“Double-standards apply,” she says when asked about approval ratings and whether she is a victim of sexism.
The Brexit Party will win 13-14% of the vote in Thursday’s election despite what the opinion polls say, he predicts.
With so many disillusioned with politicians of all parties the role of self-defeating expectations comes into play.
I’ve been nervous after last time – but here goes. Plus: Farage is having a dreadful campaign. And why election night TV will never be the same again.
The visit has the potential to be an electoral gift to an increasingly desperate Labour Party. For Downing Street, a successful trip by the President will be one that causes as few political headlines as possible.
But my latest 4,000-sample poll, conducted between Friday and Monday, finds little change in the overall picture,
At the last election strong early poll leads seduced them into shifting resources from marginals into far more hostile territory, with disastrous results.
Their MRP projection has the Scottish Nationalists picking up several seats, often by narrow margins, which would surprise those on the ground.

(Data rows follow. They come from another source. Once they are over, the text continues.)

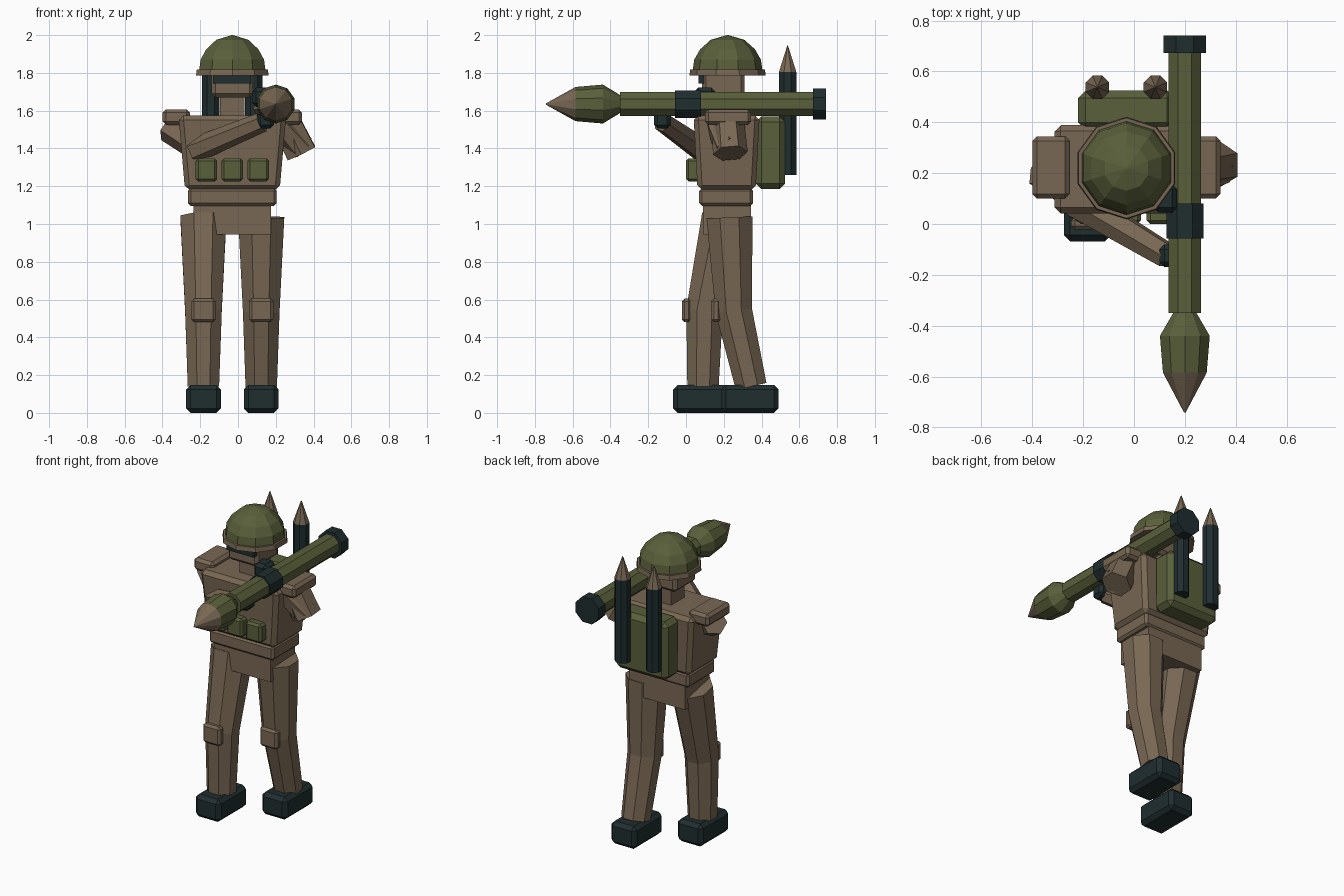
import bpy, bmesh, math
from mathutils import Vector

if "Cube" in bpy.data.objects:
    bpy.data.objects.remove(bpy.data.objects["Cube"])


def material(name, rgb):
    m = bpy.data.materials.new(name)
    m.diffuse_color = (*rgb, 1)
    m.use_nodes = True
    m.node_tree.nodes["Principled BSDF"].inputs["Base Color"].default_value = m.diffuse_color
    return m


BROWN = material("uniform brown", (0.19, 0.137, 0.088))
OLIVE = material("olive green", (0.1, 0.115, 0.043))
DARK = material("dark teal", (0.014, 0.026, 0.028))
CX, CY = -0.03, 0.22  # body centre


def finish(bm, name, mat, bevel=0):
    bmesh.ops.recalc_face_normals(bm, faces=bm.faces)
    me = bpy.data.meshes.new(name)
    bm.to_mesh(me)
    bm.free()
    ob = bpy.data.objects.new(name, me)
    bpy.context.collection.objects.link(ob)
    me.materials.append(mat)
    if bevel:
        mod = ob.modifiers.new("bevel", "BEVEL")
        mod.width = bevel
        mod.segments = 1
        mod.limit_method = 'ANGLE'
    return ob


def box(name, x, y, z, mat, bevel=0.0, taper=1.0):
    """Box from min/max pairs; taper scales the bottom about its centre."""
    bm = bmesh.new()
    bmesh.ops.create_cube(bm, size=1)
    c = [(a + b) / 2 for a, b in (x, y, z)]
    s = [b - a for a, b in (x, y, z)]
    for v in bm.verts:
        k = taper if v.co.z < 0 else 1
        v.co = (c[0] + v.co.x * s[0] * k, c[1] + v.co.y * s[1] * k, c[2] + v.co.z * s[2])
    return finish(bm, name, mat, bevel)


def limb(name, rings, sides, mat, axis=None):
    """Loft of polygon rings (point, flat radius); rings face axis or the path."""
    bm = bmesh.new()
    pts = [Vector(p) for p, r in rings]
    loops = []
    for i, (p, r) in enumerate(rings):
        d = Vector(axis) if axis else pts[min(i + 1, len(pts) - 1)] - pts[max(i - 1, 0)]
        d.normalize()
        u = Vector((1, 0, 0)) if abs(d.x) < 0.6 else Vector((0, 1, 0))
        u = (u - d * u.dot(d)).normalized()
        w = d.cross(u)
        rr = r / math.cos(math.pi / sides)
        ang = [2 * math.pi * (k + 0.5) / sides for k in range(sides)]
        loops.append([bm.verts.new(pts[i] + (u * math.cos(a) + w * math.sin(a)) * rr) for a in ang])
    for a, b in zip(loops, loops[1:]):
        for k in range(sides):
            n = (k + 1) % sides
            bm.faces.new((a[k], a[n], b[n], b[k]))
    bm.faces.new(loops[0])
    bm.faces.new(loops[-1])
    return finish(bm, name, mat)


def turned(name, origin, axis, profile, sides, mat):
    """Straight lathe along an axis from (distance, radius) pairs."""
    o, a = Vector(origin), Vector(axis)
    return limb(name, [(o + a * t, r) for t, r in profile], sides, mat, axis)


# Torso, belt and pelvis
box("torso", (-0.315, 0.255), (0.04, 0.39), (1.18, 1.575), BROWN, 0.025, 0.88)
box("belt", (-0.265, 0.205), (0.07, 0.355), (1.095, 1.19), BROWN, 0.015)
box("pelvis", (-0.235, 0.175), (0.09, 0.345), (0.945, 1.1), BROWN)
for i in (-1, 0, 1):
    x = CX + i * 0.137
    box("chest_pouch", (x - 0.057, x + 0.057), (0.0, 0.1), (1.225, 1.348), OLIVE, 0.014)

# Head, goggles and helmet
box("neck", (CX - 0.065, CX + 0.065), (0.15, 0.29), (1.56, 1.69), BROWN)
box("head", (CX - 0.11, CX + 0.11), (0.085, 0.31), (1.67, 1.82), BROWN, 0.02)
box("goggles", (CX - 0.1, CX + 0.1), (0.065, 0.1), (1.745, 1.79), DARK)
turned("helmet_brim", (CX, CY, 1.787), (0, 0, 1), [(0, 0.192), (0.03, 0.188)], 10, BROWN)
turned("helmet", (CX, CY, 1.81), (0, 0, 1),
       [(0, 0.176), (0.06, 0.168), (0.115, 0.138), (0.165, 0.085), (0.19, 0.004)], 10, OLIVE)

# Legs, knee pads and boots: the first leg steps forward
for side, hip, knee, ankle in ((-1, 0.205, 0.098, 0.09), (1, 0.23, 0.253, 0.345)):
    x = CX + side * 0.153
    limb("leg", [((x, hip, 1.035), 0.122), ((x, knee, 0.54), 0.097), ((x, ankle, 0.14), 0.083)], 8, BROWN)
    box("knee_pad", (x - 0.064, x + 0.064), (knee - 0.12, knee - 0.07), (0.48, 0.605), BROWN, 0.014)
    box("boot", (x - 0.092, x + 0.092), (ankle - 0.158, ankle + 0.145), (0, 0.148), DARK, 0.024)

# Shoulder pads
for side in (-1, 1):
    x = CX + side * 0.297
    box("shoulder_pad", (x - 0.073, x + 0.073), (0.1, 0.345), (1.525, 1.607), BROWN, 0.018)

# Support arm crossing the chest
limb("support_upper_arm", [((-0.36, 0.22, 1.51), 0.07), ((-0.2, 0.11, 1.4), 0.065)], 6, BROWN)
limb("support_forearm", [((-0.23, 0.09, 1.39), 0.058), ((0.13, -0.125, 1.54), 0.046)], 6, BROWN)
box("support_hand", (0.1, 0.19), (-0.17, -0.08), (1.505, 1.6), DARK, 0.02)

# Trigger arm tucked beside the torso
limb("trigger_upper_arm", [((0.25, 0.22, 1.55), 0.075), ((0.335, 0.235, 1.375), 0.08)], 6, BROWN)
limb("trigger_forearm", [((0.33, 0.23, 1.4), 0.07), ((0.12, 0.11, 1.64), 0.045)], 6, BROWN)
box("trigger_hand", (0.075, 0.17), (0.045, 0.155), (1.62, 1.722), DARK, 0.02)

# Launcher on the shoulder
AX = (0.2, 0, 1.635)
turned("launch_tube", AX, (0, 1, 0), [(-0.35, 0.064), (0.69, 0.064)], 8, OLIVE)
turned("tube_band", AX, (0, 1, 0), [(-0.057, 0.073), (0.08, 0.073)], 8, DARK)
turned("tube_rear_cap", AX, (0, 1, 0), [(0.672, 0.083), (0.742, 0.083)], 8, DARK)
turned("warhead_body", AX, (0, 1, 0), [(-0.585, 0.086), (-0.44, 0.098), (-0.34, 0.04)], 10, OLIVE)
turned("warhead_tip", AX, (0, 1, 0), [(-0.742, 0.003), (-0.585, 0.086)], 10, BROWN)

# Backpack and spare rockets
box("backpack", (-0.22, 0.16), (0.37, 0.525), (1.185, 1.57), OLIVE, 0.03)
for side in (-1, 1):
    o = (CX + side * 0.114, 0.538, 0)
    turned("spare_rocket", o, (0, 0, 1), [(1.26, 0.046), (1.805, 0.046)], 8, DARK)
    turned("spare_rocket_tip", o, (0, 0, 1), [(1.805, 0.046), (1.945, 0.002)], 8, BROWN)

We say again that there is a danger of Conservative expectations getting ahead of the electoral facts.
And how we reached what seems like an unusually grim and shambolic time in national life.
When forced to choose, people prefer a Boris Johnson government to a Corbyn government by a ten-point margin, down from 12 points last week.
And: the Conservatives hide their own manifesto away. The LibDems bungle theirs – which Prince Andrew wrecks anyway. Plus: election night line-ups.
The campaign feels better run, including online. People massively prefer Boris Johnson to Corbyn. The question is whether it is enough
Gimmicks and bribes are not the answer. Prosperity will be achieved if free entreprise is allowed to thrive.
Together with my weekly focus groups, it will help to explain the dynamics of the campaign and the factors that will determine the outcome.
Our answer is: a steady lead and a late wobble – to help get the vote out. He begins the second week on course.
The stereotype that working class voters simply want more money spent on them, without a way to sustainably pay for it, is mistaken.